Grown Ups is just the sort of juvenile humor we’ve come to expect from an Adam Sandler movie that, despite the title, lacks the growth you might assume from middle-aged men or the laughs you might expect from comedy veterans.
Sandler, now 43 and a father of two, used to be a reliable source of lowbrow yet funny gags during the ’90s. But that time left with age and god-awful flicks like I Now Pronounce You Chuck and Larry and You Don’t Mess with the Zohan, both directed by frequent collaborator/offender Dennis Dugan.
Produced under Sandler’s Happy Madison banner, this latest lazy effort assembles his old crew of “Saturday Night Live” buddies for a reunion of sorts.
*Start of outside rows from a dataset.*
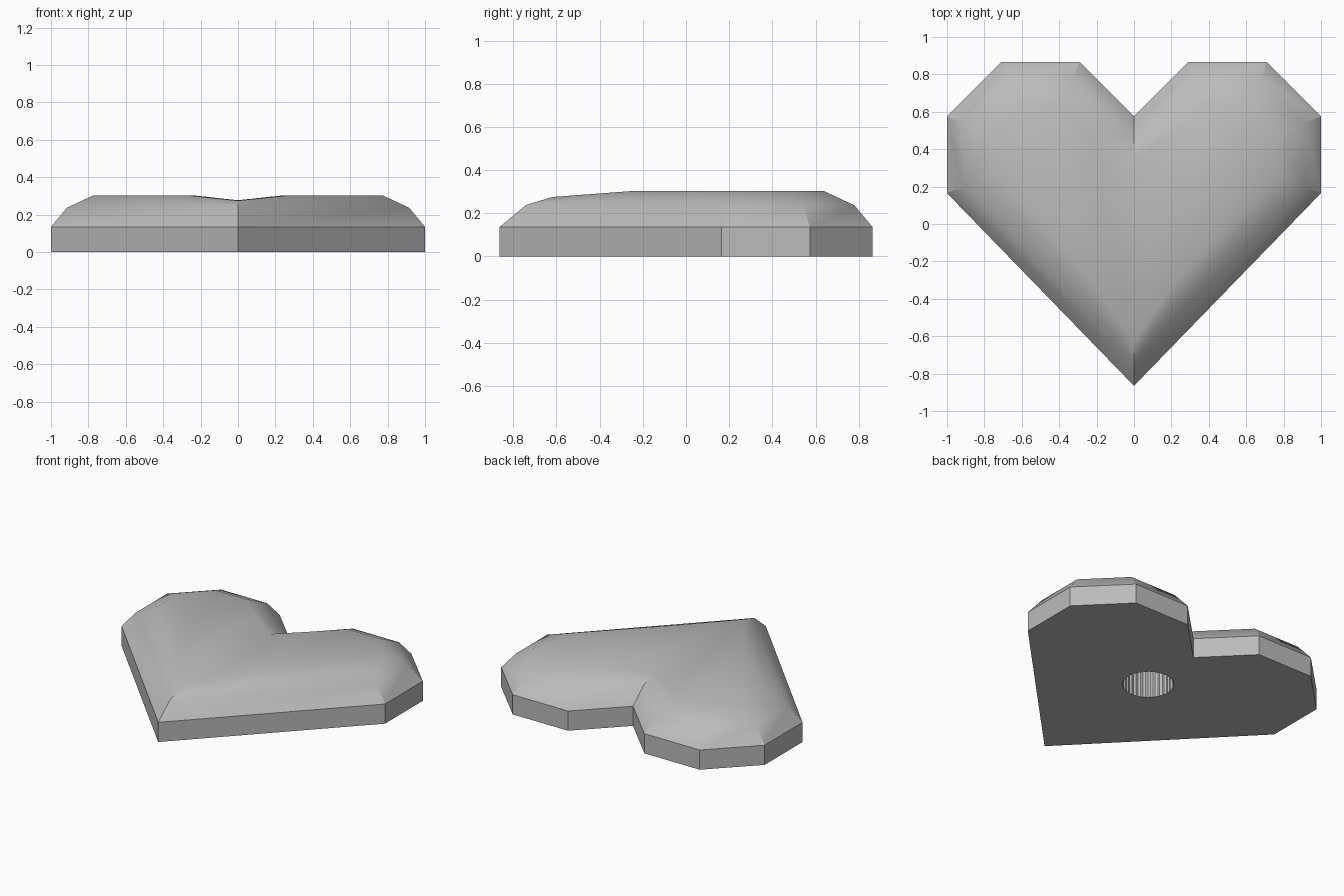
import bpy, bmesh, math
from mathutils import Vector

if "Cube" in bpy.data.objects:
    bpy.data.objects.remove(bpy.data.objects["Cube"], do_unlink=True)

grey = bpy.data.materials.new("light_grey")
grey.use_nodes = True
grey.diffuse_color = (0.5, 0.5, 0.5, 1)
grey.node_tree.nodes["Principled BSDF"].inputs["Base Color"].default_value = (0.5, 0.5, 0.5, 1)


def make_object(name, bm):
    bmesh.ops.recalc_face_normals(bm, faces=bm.faces)
    mesh = bpy.data.meshes.new(name)
    bm.to_mesh(mesh)
    bm.free()
    mesh.materials.append(grey)
    obj = bpy.data.objects.new(name, mesh)
    bpy.context.collection.objects.link(obj)
    return obj


def mirrored(half):
    """Full loop from a half outline whose ends lie on x = 0."""
    return half + [(-p[0], p[1]) for p in half[-2:0:-1]]


def inset(loop, d):
    """Offset every side of a counter-clockwise loop inwards by d."""
    pts = [Vector(p) for p in loop]
    out = []
    for i, p in enumerate(pts):
        a = (p - pts[i - 1]).normalized()
        b = (pts[(i + 1) % len(pts)] - p).normalized()
        na, nb = Vector((-a.y, a.x)), Vector((-b.y, b.x))
        out.append(p + (na + nb) * d / (1 + na.dot(nb)))
    return out


# Heart body: stacked outline rings
half = [(0, -0.865), (1, 0.165), (1, 0.575), (0.71, 0.865), (0.29, 0.865), (0, 0.575)]
outline = mirrored(half)
bm = bmesh.new()
rings = [[bm.verts.new((p[0], p[1], z)) for p in inset(outline, d)]
         for d, z in ((0, 0), (0, 0.135), (0.085, 0.237))]
count = len(outline)
for low, high in zip(rings, rings[1:]):
    for i in range(count):
        j = (i + 1) % count
        bm.faces.new((low[i], low[j], high[j], high[i]))
bm.faces.new(rings[0][::-1])

# Crown: two flat lobes with a shallow valley on the centre line
tip = bm.verts.new((0, -0.62, 0.275))
notch = bm.verts.new((0, 0.35, 0.277))
inner = [Vector(p) for p in inset(outline, 0.225)]
rim = rings[2]
for s in (1, -1):
    lobe = [(0.26, -0.26)] + [(abs(inner[k].x), inner[k].y) for k in range(1, 5)] + [(0.23, 0.49)]
    v = [bm.verts.new((s * x, y, 0.302)) for x, y in lobe]
    edge = [rim[(s * k) % count] for k in range(6)]
    bm.faces.new((edge[0], edge[1], v[1], v[0]))
    bm.faces.new((edge[0], v[0], tip))
    for k in range(1, 4):
        bm.faces.new((edge[k], edge[k + 1], v[k + 1], v[k]))
    bm.faces.new((edge[4], edge[5], v[5], v[4]))
    bm.faces.new((edge[5], notch, v[5]))
    bm.faces.new(v)
    bm.faces.new((tip, v[0], v[5], notch))
heart = make_object("heart_body", bm)

# Ribbed round socket in the underside
bm = bmesh.new()
sides = 64
loop = []
for i in range(sides):
    a = math.tau * i / sides
    r = 0.162 if i % 2 else 0.156
    loop.append(bm.verts.new((r * math.cos(a), 0.137 + r * math.sin(a), -0.1)))
base = bm.faces.new(loop)
top = bmesh.ops.extrude_face_region(bm, geom=[base])["geom"]
bmesh.ops.translate(bm, verts=[g for g in top if isinstance(g, bmesh.types.BMVert)], vec=(0, 0, 0.3))
cutter = make_object("socket_cutter", bm)
cutter.hide_render = True

cut = heart.modifiers.new("socket", 'BOOLEAN')
cut.operation = 'DIFFERENCE'
cut.object = cutter
cut.solver = 'EXACT'
bpy.ops.object.select_all(action='DESELECT')
heart.select_set(True)
bpy.context.view_layer.objects.active = heart
bpy.ops.object.modifier_apply(modifier=cut.name)
bpy.data.objects.remove(cutter, do_unlink=True)
bpy.ops.object.shade_smooth_by_angle(angle=math.radians(30))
In fact, they seem to be having a great time together on screen, riffing and exchanging insults. Unfortunately, someone forgot to share the good times with the audience members, who are left suffering through recycled jokes about Kevin James’ weight. He’s fat! Get it?
As the most plotless of Sandler’s writing credits, it’s a wonder they bothered to even draw up an excuse for bringing the band back together. An opening flashback establishes the characters as children, playing and winning the championship game in little league basketball for their beloved Coach “Buzzer” Bernadino (Blake Clark). Thirty years later they reunite for his funeral and a family getaway.
Sandler plays Lenny, a Hollywood agent, who is married to a beautiful fashion designer (Salma Hayek) with which he has three spoiled children, but ashamed of his success in front of his friends. This means he — oh boy, I can barely contain my laughter — pretends the nanny is a foreign exchange student. Hilarity!
James is cleverly the opposite as a failure faking wealth, a character trait that quickly becomes irrelevant once he resorts to the usual Paul Blart pratfalls, and those only make me miss Chris Farley. His wife, played by Maria Bello, is still breastfeeding their four-year-old, yet another tired gag mined for easy jokes.
Chris Rock is a househusband whipped by a pregnant Maya Rudolph, who wears the pants in that relationship, and his mother (Ebony Jo-Ann) tags along to provide the much-needed fart humor quotient.
David Spade is as sarcastic as this review, but seems to do most of the funny ad libbing of the group when he’s not relegated to womanizer cliches.
Finally, Rob Schneider is allowed to say more than “you can do it!” as a new age vegan into (much) older women. In fact, he scores one of the movie’s funniest moments with a rousing rendition of Ave Maria before blending into the background where he belongs.
A “villain” turn by Colin Quinn and cameos by Steve Buscemi, Norm MacDonald, Tim Meadows and, randomly, sportcaster Dan Patrick add nothing past the recognition factor.
Thus, the five guys just sit around and goof on one another’s single defining characteristic. What’s worse is the jokes are repetitive; each funnyman takes their shot, strikes out, and then resurrects the dead horse to bloody it again with more obvious humor. It’s like hanging out with your pals, only I guarantee you and your crew have better material.
For a movie that would have been the talk of the town ten to fifteen years ago, Grown Ups is responsible for very few chuckles and far too many eye rolls for its once comedic ensemble.
1.5 out of 5.